For the most part, the sound of the film is brilliant. The music is almost entirely comprised of string instruments, with a woodwind thrown in for good measure, and they contribute to the atmosphere amazingly.
Then we come to the pair of Kevin MacLeod tracks they used in the background. I wouldn't exactly say they're out of place, just that it's somewhat strange to hear them show up in a movie like this, with vocals added in that just sound creepy.
The only songs that are actually name-checked in the credits are the two Kevin MacLeod tracks and a pair of public-domain traditional songs. I'm not entirely sure based on the very limited sample I've had from this movie, but Olivia Tennet seems to have a decent singing voice. Or, at the very least, a singing voice that contributes to the atmosphere of the movie.
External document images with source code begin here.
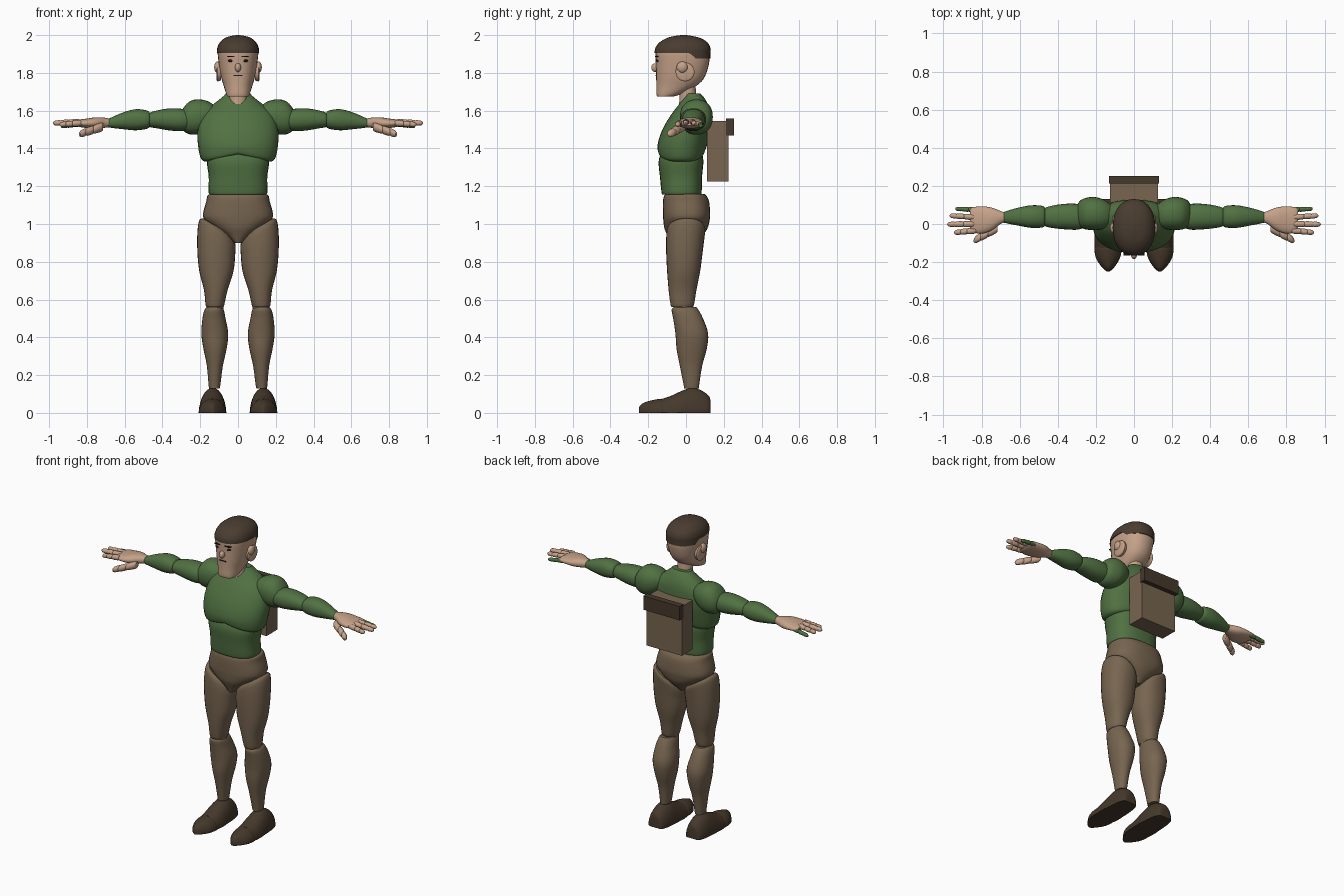
import bpy, bmesh, math
from mathutils import Vector


def material(name, rgb):
    m = bpy.data.materials.new(name)
    m.diffuse_color = (*rgb, 1)
    return m


SKIN = material("skin", (0.56, 0.36, 0.25))
GREEN = material("shirt green", (0.082, 0.165, 0.055))
TAN = material("trouser tan", (0.185, 0.13, 0.08))
DARK = material("boot brown", (0.060, 0.040, 0.024))
HAIR = material("hair brown", (0.068, 0.046, 0.030))
BLACK = material("face dark", (0.012, 0.010, 0.010))


def finish(bm, name, mat, mirror=False, angle=40):
    bmesh.ops.recalc_face_normals(bm, faces=bm.faces[:])
    me = bpy.data.meshes.new(name)
    bm.to_mesh(me)
    bm.free()
    me.materials.append(mat)
    ob = bpy.data.objects.new(name, me)
    bpy.context.collection.objects.link(ob)
    bpy.ops.object.select_all(action='DESELECT')
    ob.select_set(True)
    bpy.context.view_layer.objects.active = ob
    bpy.ops.object.shade_smooth_by_angle(angle=math.radians(angle))
    if mirror:
        ob.modifiers.new("Mirror", 'MIRROR')
    return ob


def spline(rings, steps):
    """Smoothly resample a list of rings."""
    out = []
    for i in range(len(rings) - 1):
        p0, p1 = rings[max(i - 1, 0)], rings[i]
        p2, p3 = rings[i + 1], rings[min(i + 2, len(rings) - 1)]
        for k in range(steps):
            t = k / steps
            out.append([0.5 * (2 * b + (c - a) * t + (2 * a - 5 * b + 4 * c - d) * t * t
                               + (3 * b - a - 3 * c + d) * t ** 3)
                        for a, b, c, d in zip(p0, p1, p2, p3)])
    return out + [list(rings[-1])]


def loft(name, axis, rings, mat, mirror=False, power=2.2, warp=None, segs=28, steps=4):
    """Skin oval rings: (position along axis, low a, high a, low b, high b)."""
    bm = bmesh.new()
    loops = []
    for t, a0, a1, b0, b1 in spline(rings, steps):
        loop = []
        for k in range(segs):
            u = 2 * math.pi * k / segs
            c, s = math.cos(u), math.sin(u)
            a = (a0 + a1) / 2 + (a1 - a0) / 2 * math.copysign(abs(c) ** (2 / power), c)
            b = (b0 + b1) / 2 + (b1 - b0) / 2 * math.copysign(abs(s) ** (2 / power), s)
            co = {'x': (t, a, b), 'y': (a, t, b), 'z': (a, b, t)}[axis]
            loop.append(bm.verts.new(warp(*co) if warp else co))
        loops.append(loop)
    for l0, l1 in zip(loops, loops[1:]):
        for k in range(segs):
            j = (k + 1) % segs
            bm.faces.new((l0[k], l0[j], l1[j], l1[k]))
    bm.faces.new(loops[0])
    bm.faces.new(loops[-1])
    return finish(bm, name, mat, mirror)


def ball(name, loc, size, mat, mirror=False):
    bm = bmesh.new()
    bmesh.ops.create_uvsphere(bm, u_segments=20, v_segments=12, radius=1)
    for v in bm.verts:
        v.co = Vector(loc) + v.co * Vector(size)
    return finish(bm, name, mat, mirror)


def box(name, lo, hi, mat, mirror=False):
    bm = bmesh.new()
    bmesh.ops.create_cube(bm, size=1)
    lo, hi = Vector(lo), Vector(hi)
    for v in bm.verts:
        v.co = (lo + hi) / 2 + v.co * (hi - lo)
    return finish(bm, name, mat, mirror)


def digit(name, p0, p1, r, mat):
    """Finger of three slightly swollen joints running mostly along x."""
    rings = []
    profile = [(0, .8), (.08, 1), (.35, .95), (.4, .82), (.46, .95), (.66, .9),
               (.71, .76), (.77, .88), (.93, .72), (1, .2)]
    for t, k in profile:
        x, y, z = Vector(p0).lerp(Vector(p1), t)
        rings.append((x, y - r * k, y + r * k, z - r * k, z + r * k))
    loft(name, 'x', rings, mat, True, 2, segs=12, steps=2)


# Head, cap of hair and neck
loft("head", 'z', [(1.675, -.055, .055, -.153, -.065), (1.69, -.063, .063, -.157, -.02),
                   (1.735, -.077, .077, -.157, .06), (1.78, -.09, .09, -.158, .10),
                   (1.85, -.102, .102, -.160, .122), (1.90, -.107, .107, -.162, .125),
                   (1.93, -.105, .105, -.158, .122)], SKIN, power=2.3)
loft("hair", 'z', [(1.905, -.112, .112, -.166, .130), (1.93, -.110, .110, -.163, .130),
                   (1.96, -.097, .097, -.142, .115), (1.985, -.068, .068, -.10, .075),
                   (1.997, -.03, .03, -.05, .025), (2.0, -.004, .004, -.02, .0)], HAIR,
     warp=lambda x, y, z: (x, y, z - (.028 if y > .03 and z < 1.908 else 0)))
loft("neck", 'z', [(1.60, -.052, .052, -.04, .062), (1.66, -.048, .048, -.035, .055),
                   (1.75, -.046, .046, -.035, .05)], SKIN, power=2)

# Ears and face
loft("ear", 'x', [(.09, -.05, .04, 1.76, 1.85), (.108, -.055, .045, 1.755, 1.855),
                  (.114, -.045, .035, 1.765, 1.845)], SKIN, True, 2, steps=2)
ball("ear_knob", (.108, -.02, 1.83), (.018, .03, .03), SKIN, True)
ball("nose", (0, -.163, 1.828), (.016, .021, .023), SKIN)
ball("eye", (.036, -.148, 1.864), (.017, .010, .008), BLACK, True)
box("brow", (.018, -.164, 1.884), (.055, -.140, 1.890), BLACK, True)
box("mouth", (-.024, -.161, 1.783), (.024, -.152, 1.788), BLACK)

# Torso; the chest hem arches upward at the middle
loft("chest", 'z', [(1.33, -.175, .175, -.135, .088), (1.35, -.198, .198, -.147, .098),
                    (1.42, -.212, .212, -.150, .112), (1.50, -.213, .213, -.125, .127),
                    (1.58, -.19, .19, -.078, .127), (1.63, -.135, .135, -.04, .117),
                    (1.67, -.085, .085, -.012, .095), (1.69, -.065, .065, 0, .075)], GREEN,
     warp=lambda x, y, z: (x, y, z + .04 * max(0, 1 - abs(x) / .17) * max(0, (1.42 - z) / .09)))
loft("abdomen", 'z', [(1.155, -.148, .148, -.125, .078), (1.17, -.156, .156, -.13, .083),
                      (1.25, -.155, .155, -.138, .085), (1.33, -.165, .165, -.145, .092),
                      (1.38, -.155, .155, -.13, .085)], GREEN, power=2.5)
loft("pelvis", 'z', [(.90, -.02, .02, -.085, .05), (.94, -.07, .07, -.10, .09),
                     (.98, -.128, .128, -.115, .115), (1.02, -.175, .175, -.12, .125),
                     (1.055, -.185, .185, -.122, .128), (1.12, -.168, .168, -.122, .122),
                     (1.15, -.162, .162, -.115, .108), (1.16, -.145, .145, -.10, .095)],
     TAN, power=2.4)

# Legs; thigh tops slope down toward the crotch
loft("thigh", 'z', [(.56, .078, .165, -.076, .035), (.575, .072, .172, -.082, .043),
                    (.65, .055, .18, -.092, .055), (.75, .024, .205, -.10, .075),
                    (.85, .014, .215, -.105, .088), (.92, .013, .215, -.105, .097),
                    (.965, .02, .205, -.10, .102), (.985, .035, .185, -.085, .095)], TAN, True,
     warp=lambda x, y, z: (x, y, z + .6 * (x - .11) * min(1, max(0, (z - .85) / .12))))
ball("knee", (.122, -.015, .56), (.046, .05, .05), TAN, True)
loft("shin", 'z', [(.13, .097, .153, -.01, .068), (.15, .093, .156, -.013, .07),
                   (.25, .08, .165, -.033, .086), (.34, .06, .183, -.05, .11),
                   (.42, .052, .194, -.056, .117), (.50, .066, .188, -.068, .09),
                   (.545, .075, .178, -.076, .066), (.56, .085, .165, -.065, .055)], TAN, True)


# Shoes, flattened at the sole
def sole(x, y, z):
    return x, y, max(z, 0)


loft("shoe_heel", 'y', [(.13, .10, .17, -.05, .06), (.122, .085, .185, -.08, .088),
                        (.085, .072, .198, -.11, .117), (.03, .065, .204, -.12, .133),
                        (-.03, .062, .208, -.11, .113), (-.08, .062, .208, -.09, .09),
                        (-.125, .066, .206, -.07, .075)], DARK, True, 2, sole)
loft("shoe_toe", 'y', [(-.115, .07, .20, -.065, .068), (-.13, .064, .208, -.07, .075),
                       (-.18, .074, .199, -.06, .067), (-.225, .102, .17, -.05, .053),
                       (-.245, .122, .148, -.035, .036), (-.25, .132, .138, -.02, .02)],
     DARK, True, 2, sole)

# Arms
loft("shoulder", 'x', [(.12, -.005, .10, 1.54, 1.625), (.16, -.025, .128, 1.50, 1.65),
                       (.21, -.032, .142, 1.475, 1.66), (.255, -.028, .136, 1.475, 1.65),
                       (.285, -.015, .12, 1.49, 1.62), (.302, .01, .09, 1.52, 1.59)],
     GREEN, True)
loft("upper_arm", 'x', [(.26, -.02, .10, 1.50, 1.60), (.30, -.03, .106, 1.492, 1.61),
                        (.36, -.028, .106, 1.495, 1.612), (.42, -.022, .098, 1.505, 1.603),
                        (.465, -.012, .085, 1.513, 1.59), (.475, .005, .07, 1.525, 1.575)],
     GREEN, True)
loft("forearm", 'x', [(.465, -.005, .08, 1.52, 1.585), (.48, -.018, .095, 1.505, 1.60),
                      (.54, -.02, .098, 1.496, 1.608), (.61, -.008, .085, 1.502, 1.59),
                      (.675, .005, .066, 1.51, 1.562), (.69, .01, .058, 1.515, 1.555)],
     GREEN, True)

# Hands
loft("palm", 'x', [(.67, .012, .058, 1.515, 1.555), (.70, .0, .068, 1.510, 1.562),
                   (.75, -.035, .087, 1.505, 1.565), (.80, -.05, .092, 1.508, 1.558),
                   (.845, -.045, .088, 1.515, 1.552), (.86, -.035, .078, 1.522, 1.545)],
     SKIN, True)
digit("index_finger", (.83, -.034, 1.535), (.945, -.045, 1.526), .0165, SKIN)
digit("middle_finger", (.84, .0, 1.54), (.98, -.002, 1.534), .0165, SKIN)
digit("ring_finger", (.84, .036, 1.54), (.968, .044, 1.532), .0155, SKIN)
digit("little_finger", (.82, .074, 1.532), (.938, .08, 1.516), .0135, GREEN)
digit("thumb", (.715, -.02, 1.515), (.842, -.088, 1.475), .024, SKIN)

# Backpack
box("backpack", (-.127, .112, 1.225), (.127, .224, 1.545), TAN)
box("backpack_flap", (-.131, .213, 1.468), (.131, .253, 1.558), DARK)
But now that we've gotten that out of the way, let's talk about the sound-effects. In the beginning of the film, the sound-effects are a little bit weird.
Sometimes when a gun fires it sounds like the effect they used came from The General Series 6000 Sound Effects Library. The reason I know this is because I know that Doom used that sound-effects collection, and some of the gunshot effects in Blood Punch have the same kind of muted tone that the ones in Doom had.
Another small issue is that there are times where they put in sound-effects that don't seem to fit the action or situation attached to them. Sort of like the effects either weren't mixed into the rest of the audio properly, or like they just couldn't find the right kind of effect, so they just used whatever.
In a lot of cases, they would have been better off just not dubbing a sound-effect in, or just by recording the effect on-set, when the actors actually performed the real action.
But I will say this: The weird, out-of-place nature of certain sound-effects helps contribute to a somewhat uneasy feeling in the background that I actually think enhances the atmosphere.
There's also a point in time where the sound editors placed full-auto machine-gun sound-effects alongside the firing of a pair of semi-automatic pistols, and the visual-effects guy also put rapidly pulsing muzzle-flashes over them, when I'm pretty sure that the prop-gun they were using was modeled after a police-issue Beretta handgun, which isn't capable of firing that many shots at that high a rate. That's not too big an issue, since it flashes by fairly quickly.
But there's a much bigger problem with a scene towards the end of the movie, with a firefight that seems extremely poorly directed and edited. It seems a bit odd, considering how well-directed the rest of the film is.
There are sound-effects that are out of place, there are visual-effects out of place, and nobody seems to be aiming at anyone else. There are hundreds, if not thousands of bullets being fired off in that scene, and nobody seems to be aiming at a target. The entire scene just seems out-of-place, and bizarre.
Plus, the camera just stays still in one place for that little bit. Fortunately the shot is short, so it goes away fast. But I can't imagine a reason it would need to be there at all, considering that it seems to be rendered completely moot by all of the scenes that immediately precede and follow it.
So, without spoiling I'm just going to mention that I liked how the ending seemed like a pretty natural conclusion to the film. Like I've said before, it's a very self-contained narrative with a fairly logical conclusion. I didn't like how it ended, but I don't think I was supposed to like how it ended. The ending made me really uncomfortable, but I sort of liked the irony of the ending.
So, all in all, I liked Blood Punch. I think it's a great horror film, and I think it's a very good movie with a lot of very good moments. In the end, I'll give it a 10.0* rating. I'm knocking a point off for the sound-effects failures and rather bizarre gunfight near the end.
If you want to purchase Blood Punch on DVD, click on this link. If you want to purchase it on iTunes, click here.

Blood Punch provided for review by Bluff Road Productions. No employee of BDVR was paid to provide coverage of this movie by anyone. At all. No, not even you Jonah.
Image from